(Beginning of DATA FOR PROCESSING)

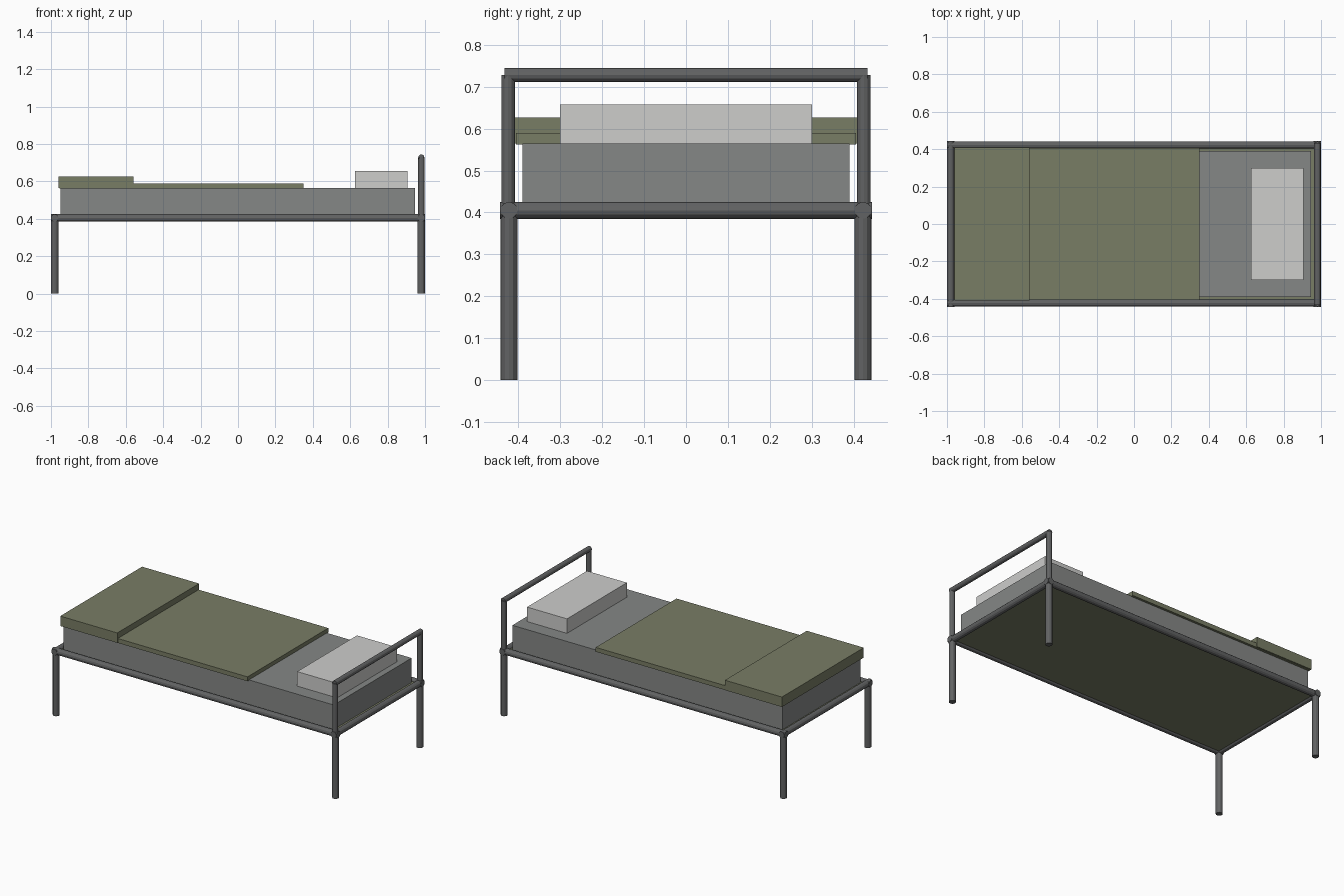
import bpy
import math
from mathutils import Vector

old = bpy.data.objects.get("Cube")
if old:
    bpy.data.objects.remove(old, do_unlink=True)


def material(name, rgb):
    m = bpy.data.materials.new(name)
    m.use_nodes = True
    m.diffuse_color = (*rgb, 1)
    m.node_tree.nodes["Principled BSDF"].inputs["Base Color"].default_value = (*rgb, 1)
    return m


metal = material("grey steel", (0.12, 0.123, 0.125))
mattress_grey = material("mattress grey", (0.235, 0.245, 0.24))
olive = material("olive blanket", (0.19, 0.205, 0.13))
linen = material("pale linen", (0.61, 0.61, 0.6))


def box(name, x, y, z, mat):
    """Box from x and z ranges, with half width y."""
    bpy.ops.mesh.primitive_cube_add(size=1, location=(sum(x) / 2, 0, sum(z) / 2))
    ob = bpy.context.object
    ob.name = name
    ob.scale = (x[1] - x[0], 2 * y, z[1] - z[0])
    bpy.ops.object.transform_apply(location=False, rotation=False)
    ob.data.materials.append(mat)


def tube(name, a, b, radius):
    """Straight faceted tube between two points."""
    a, b = Vector(a), Vector(b)
    bpy.ops.mesh.primitive_cylinder_add(vertices=12, radius=radius, depth=(b - a).length,
                                        location=(a + b) / 2)
    ob = bpy.context.object
    ob.name = name
    ob.rotation_euler = (b - a).to_track_quat("Z", "Y").to_euler()
    ob.data.materials.append(metal)


# Frame: legs, rails and the headboard hoop
X, Y, RAIL, R, THIN = 0.98, 0.422, 0.405, 0.02, 0.0165
for sx, end in ((1, "head"), (-1, "foot")):
    tube(end + "_rail", (sx * X, -0.443, RAIL), (sx * X, 0.443, RAIL), R)
    for sy, side in ((1, "right"), (-1, "left")):
        tube(f"{end}_{side}_leg", (sx * X, sy * Y, 0), (sx * X, sy * Y, RAIL), R)
for sy, side in ((1, "right"), (-1, "left")):
    tube(side + "_side_rail", (-1, sy * Y, RAIL), (1, sy * Y, RAIL), R)
    tube(side + "_headboard_post", (X, sy * 0.424, RAIL), (X, sy * 0.424, 0.728), THIN)
tube("headboard_top_rail", (X, -0.433, 0.728), (X, 0.433, 0.728), THIN)

# Bedding
box("canvas_base", (-0.97, 0.97), 0.415, (0.395, 0.41), olive)
box("mattress", (-0.95, 0.945), 0.39, (0.41, 0.565), mattress_grey)
box("blanket", (-0.955, 0.35), 0.405, (0.562, 0.59), olive)
box("folded_blanket", (-0.96, -0.56), 0.41, (0.564, 0.627), olive)
box("pillow", (0.625, 0.905), 0.3, (0.563, 0.657), linen)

(End of DATA FOR PROCESSING)

• **PROMPT**: Wherever the string "radius" is found in the entries, copy the line it sits in.

• **PROBLEM SOLUTION**:
def tube(name, a, b, radius):
    bpy.ops.mesh.primitive_cylinder_add(vertices=12, radius=radius, depth=(b - a).length,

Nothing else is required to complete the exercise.